The policy review is not a manifesto but a long shopping list of all the things that we would try to do, the majority of which are not controvesial and would be supported by members of the Green party, bits and pieces of the old alliance and many moderate Conservatives. The commitments to better training, to better research and development and to a more positive stance on the environment would be shared by the majority of British people. The only place in Britain where one would not find majority support for those objectives is the Cabinet, and some of its members may secretly harbour those views. The policy review is not a manifesto for five years of government and therefore is not costed. No one would deny that that has there has been a shift to the Right between 1983 and the present Labour party policy review.
This debate is not appropriate just to the present time. The Opposition—who 100 years ago were led predominantly by the Liberals but are now led predominantly by the Labour party—face one difficult and unpleasant fact. For a century, no party in opposition to the Conservatives has won a second term with a working majority. The Liberal Government of 1906 to 1910 failed to gain a majority and had to form a working arrangement with the Irish Nationalists, who held the balance of power. The 1945 Government and the Wilson Governments of 1966 and 1974 failed to win a second term. During the two years when I was a member of the policy review I concentrated on trying to understand the reason for that. It is not that we have not been sufficiently accommodating to the centre or to the status quo. The reason is that the the Labour party and the Liberals of the past failed to be sufficiently radical in transforming Britain when they held power. They made so many compromises and lost so many opportunities that they failed to consolidate their hold on power. Unlike Conservative Governments, they failed to hold their natural interests together as a governing block in order to win re-election.
The problem currently facing the Labour party faced the Opposition at the beginning of the century—how to pay for a legislative programme. Throughout the century, non-Tory Governments have faced that problem and have often alienated key groups of their supporters by imposing wage controls, higher taxation and policies that led to higher inflation. If Labour is to govern Britain in the 1990s and thereafter to win a second term in office it must resolve those problems. That means making difficult choices.

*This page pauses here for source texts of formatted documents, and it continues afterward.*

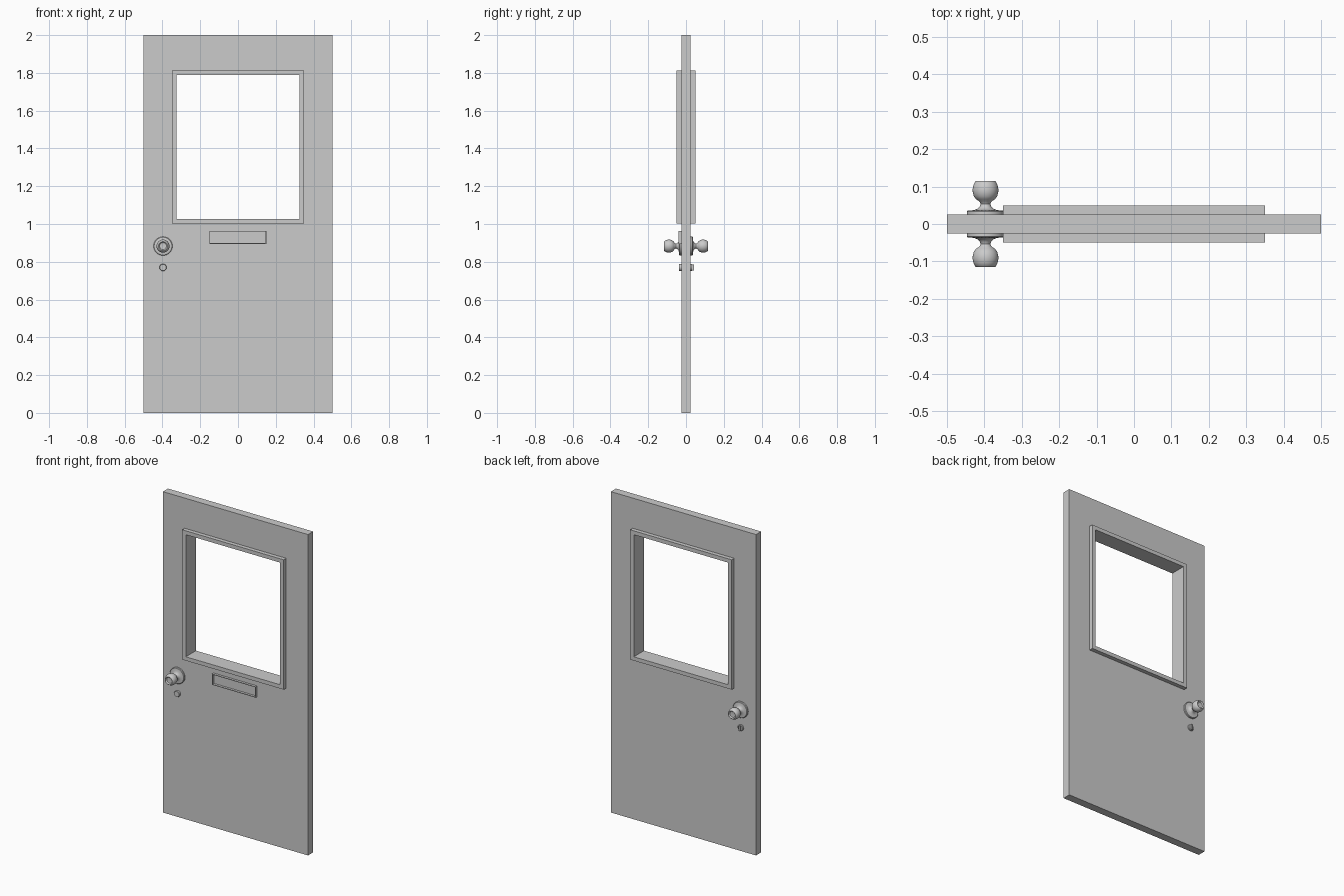
import bpy, bmesh, math
from mathutils import Vector

if "Cube" in bpy.data.objects:
    bpy.data.objects.remove(bpy.data.objects["Cube"])


def make_object(name, bm, smooth=False):
    bmesh.ops.recalc_face_normals(bm, faces=bm.faces)
    mesh = bpy.data.meshes.new(name)
    bm.to_mesh(mesh)
    bm.free()
    ob = bpy.data.objects.new(name, mesh)
    bpy.context.collection.objects.link(ob)
    if smooth:
        bpy.ops.object.select_all(action='DESELECT')
        ob.select_set(True)
        bpy.context.view_layer.objects.active = ob
        bpy.ops.object.shade_smooth_by_angle(angle=math.radians(40))
    return ob


def rect_ring(name, outer, inner, y0, y1):
    """Rectangular ring; rectangles are (x0, x1, z0, z1), depth y0..y1."""
    bm = bmesh.new()
    loops = []
    for (xa, xb, za, zb), y in ((outer, y0), (inner, y0), (inner, y1), (outer, y1)):
        loops.append([bm.verts.new((x, y, z))
                      for x, z in ((xa, za), (xb, za), (xb, zb), (xa, zb))])
    for i in range(4):
        a, b = loops[i], loops[(i + 1) % 4]
        for k in range(4):
            m = (k + 1) % 4
            bm.faces.new((a[k], a[m], b[m], b[k]))
    return make_object(name, bm)


def lathe(name, profile, x, z, side, steps=32):
    """Turn a (radius, distance) profile about the y axis; side is -1 front, 1 back."""
    bm = bmesh.new()
    verts = [bm.verts.new((r, side * d, 0)) for r, d in profile]
    edges = [bm.edges.new(p) for p in zip(verts, verts[1:])]
    bmesh.ops.spin(bm, geom=verts + edges, cent=(0, 0, 0), axis=(0, 1, 0),
                   angle=math.tau, steps=steps)
    bmesh.ops.remove_doubles(bm, verts=bm.verts, dist=1e-5)
    bmesh.ops.translate(bm, verts=bm.verts, vec=(x, 0, z))
    return make_object(name, bm, smooth=True)


def box(name, centre, size):
    bm = bmesh.new()
    bmesh.ops.create_cube(bm, size=1)
    bmesh.ops.scale(bm, verts=bm.verts, vec=size)
    bmesh.ops.translate(bm, verts=bm.verts, vec=Vector(centre))
    return make_object(name, bm)


# Door slab with window opening, and the raised frame lining it
rect_ring("door_slab", (-0.5, 0.5, 0, 2), (-0.35, 0.35, 1.003, 1.812), -0.025, 0.025)
rect_ring("window_frame", (-0.35, 0.35, 1.003, 1.812),
          (-0.325, 0.325, 1.027, 1.788), -0.05, 0.05)

# Thin raised rim of the mail slot, front only
rect_ring("mail_slot_rim", (-0.152, 0.15, 0.895, 0.963),
          (-0.148, 0.146, 0.899, 0.959), -0.04, -0.025)

# Round knobs with rosette, neck and dished end on both sides
knob = [(0.05, 0.024), (0.05, 0.033), (0.047, 0.036), (0.031, 0.037),
        (0.021, 0.041), (0.015, 0.047), (0.013, 0.054), (0.016, 0.060),
        (0.025, 0.066), (0.031, 0.074), (0.034, 0.084), (0.0345, 0.093),
        (0.0325, 0.103), (0.027, 0.114), (0.024, 0.1155), (0.021, 0.114),
        (0.018, 0.108), (0, 0.106)]
for side, label in ((-1, "front"), (1, "back")):
    lathe(label + "_knob", knob, -0.397, 0.883, side)

# Lock cylinder in front, thumb turn behind
lathe("front_lock", [(0.019, 0.024), (0.019, 0.036), (0.017, 0.038), (0, 0.038)],
      -0.397, 0.77, -1, 24)
lathe("back_lock_plate", [(0.019, 0.024), (0.019, 0.031), (0.017, 0.033), (0, 0.033)],
      -0.397, 0.77, 1, 24)
box("thumb_turn", (-0.397, 0.036, 0.77), (0.008, 0.013, 0.032))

I have tremendous respect for the present leadership of the Tory party. I do not agree with almost anything that they do, but I recognise that, following the oil crisis in 1973, and faced with the shift in the world economy that that brought about, the end of the 25-year world boom and a much more rigorous future, the Tory party acted swiftly. It removed its old one-nation Tory leader, shifted its policies to the Right and decided which policies to defend, which it has done effectively over the past 10 years. The policies that the Prime Minister and those around her have chosen to defend are defence spending and the freedom of capital to invest abroad rather than in Britain. That is not a recent decision, because those problems faced the British economy at the beginning of the century.